The final downside is more on me than on the curriculum itself. I would feel like the entire unit was a failure if we skipped a day or even a single activity. I wanted to get everything in to make sure she understood the concepts being taught. In the introduction of Playing Preschool, Susie the creator of the curriculum explicitly says you do not have to do every activity and it does not have to all be done in one sitting. She suggestions spreading it out throughout the day or splitting it up into two sections if accomplishing everything in one sitting is too much for your preschooler. My type-A personality shone through a lot when I saw each activity as a checklist feeling like I needed to mark everything off. You do not need to do this to have success in the program. 

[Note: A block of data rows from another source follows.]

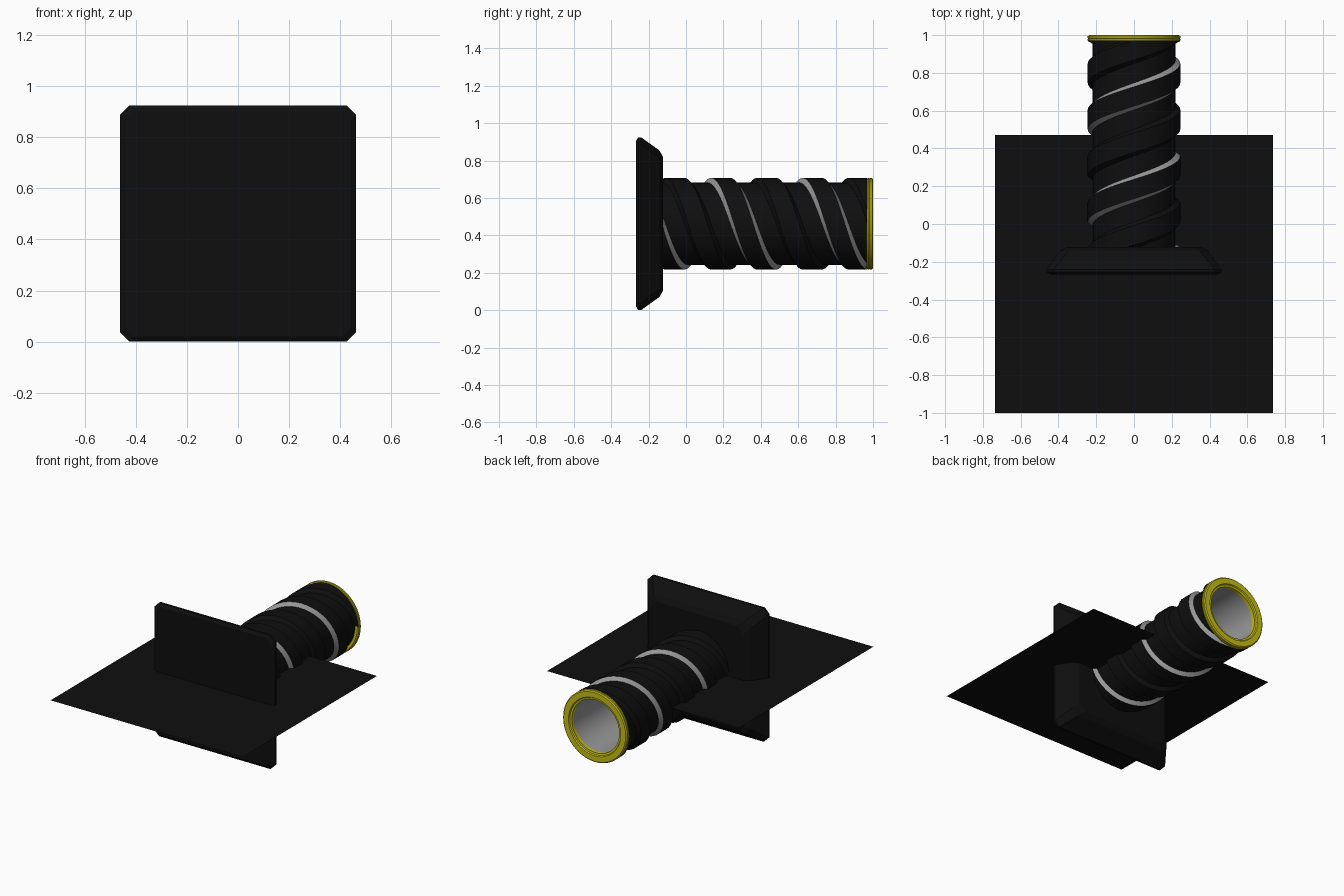
import bpy, bmesh, math
from mathutils import Vector

if "Cube" in bpy.data.objects:
    bpy.data.objects.remove(bpy.data.objects["Cube"])

CZ = 0.462          # height of the tube axis
SIDES = 40


def material(name, rgb):
    m = bpy.data.materials.new(name)
    m.diffuse_color = (*rgb, 1)
    m.use_nodes = True
    m.node_tree.nodes["Principled BSDF"].inputs["Base Color"].default_value = m.diffuse_color
    return m


BLACK = material("black rubber", (0.0045, 0.0045, 0.0045))
GREY = material("light grey", (0.32, 0.32, 0.32))
YELLOW = material("yellow", (0.56, 0.52, 0.006))


def finish(name, bm, mats, smooth=None):
    bmesh.ops.remove_doubles(bm, verts=bm.verts, dist=0.0002)
    bmesh.ops.recalc_face_normals(bm, faces=bm.faces)
    me = bpy.data.meshes.new(name)
    bm.to_mesh(me)
    bm.free()
    for m in mats:
        me.materials.append(m)
    if smooth:
        me.shade_smooth()
        me.set_sharp_from_angle(angle=math.radians(smooth))
    ob = bpy.data.objects.new(name, me)
    bpy.context.collection.objects.link(ob)
    return ob


def polar(r, t, y):
    # angle is measured from the top towards +x
    return Vector((r * math.sin(t), y, CZ + r * math.cos(t)))


def bridge(bm, rings, closed, index=lambda j: 0):
    n = len(rings[0])
    pairs = list(zip(rings, rings[1:]))
    if closed:
        pairs.append((rings[-1], rings[0]))
    for a, b in pairs:
        for j in range(n):
            k = (j + 1) % n
            f = bm.faces.new((a[j], a[k], b[k], b[j]))
            f.material_index = index(j)


def lathe(name, profile, mats, index=lambda j: 0):
    bm = bmesh.new()
    rings = [[bm.verts.new(polar(r, 2 * math.pi * i / SIDES, y)) for r, y in profile]
             for i in range(SIDES)]
    bridge(bm, rings, True, index)
    return finish(name, bm, mats, 35)


def spiral_ridge(name, start, mats, flank):
    # raised band wound round the tube and trimmed flat at both ends
    lo, hi, pitch = -0.125, 0.968, 0.49
    section = [(0.217, 0.0), (0.245, 0.022), (0.245, 0.125), (0.217, 0.147)]
    bm = bmesh.new()
    first = math.floor((lo - 0.147 - start) / pitch * SIDES)
    last = math.ceil((hi - start) / pitch * SIDES)
    rings = []
    for i in range(first, last + 1):
        t = 2 * math.pi * i / SIDES
        y0 = start + pitch * i / SIDES
        rings.append([bm.verts.new(polar(r, t, min(hi, max(lo, y0 + dy))))
                      for r, dy in section])
    bridge(bm, rings, False, lambda j: flank if j in (0, 2) else 0)
    bmesh.ops.dissolve_degenerate(bm, edges=bm.edges, dist=0.0002)
    return finish(name, bm, mats, 30)


# Square flange: chamfered square sections along y (half size, chamfer)
bm = bmesh.new()
rings = []
for y, h, c in [(-0.268, 0.442, 0.035), (-0.255, 0.462, 0.036), (-0.24, 0.462, 0.036),
                (-0.142, 0.392, 0.045), (-0.122, 0.355, 0.05)]:
    ring = []
    for q in range(4):
        a, b = math.cos(q * math.pi / 2), math.sin(q * math.pi / 2)
        for u, v in ((h, h - c), (h - c, h)):
            ring.append(bm.verts.new((a * u - b * v, y, CZ + b * u + a * v)))
    rings.append(ring)
bridge(bm, rings, False)
bm.faces.new(rings[0])
bm.faces.new(rings[-1])
finish("flange", bm, [BLACK])

# Thin membrane sheet through the flange
bm = bmesh.new()
bm.faces.new([bm.verts.new((x, y, 0.45)) for x, y in
              ((-0.735, -1), (0.735, -1), (0.735, 0.47), (-0.735, 0.47))])
finish("membrane_sheet", bm, [BLACK])

# Hollow tube, dark outside and light inside
lathe("tube", [(0.22, -0.125), (0.22, 0.972), (0.183, 0.972), (0.183, -0.125)],
      [BLACK, GREY], lambda j: 1 if j == 2 else 0)

# Two spiral ridges, one with light flanks
spiral_ridge("striped_ridge", 0.112, [BLACK, GREY], 1)
spiral_ridge("plain_ridge", 0.112 + 0.245, [BLACK], 0)

# Yellow end ring with a shallow groove and a stepped lip
lathe("end_ring", [(0.183, 0.966), (0.238, 0.966), (0.245, 0.972), (0.245, 0.979),
                   (0.241, 0.982), (0.245, 0.985), (0.245, 0.994), (0.238, 1.0),
                   (0.2, 1.0), (0.195, 0.992), (0.182, 0.99)], [YELLOW])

Overall, I truly have loved Playing Preschool and use it often with my daughter. Even if we are on a break from doing preschool, I can still pull it out and find one or two activities for her to do while I cook dinner or clean the house. It’s great exposure to letters and numbers. My 2.5-year-old has very little interest in her letters and even after a few weeks of playing preschool she can’t name a single letter or letter sound, but she’s still gaining that exposure and teaching her to have a love for learning and reading. Playing Preschool for the win! 

Have you done the Playing Preschool curriculum? Leave your pros and cons in the comments for others to see! 

Cover photo from busytoddler.com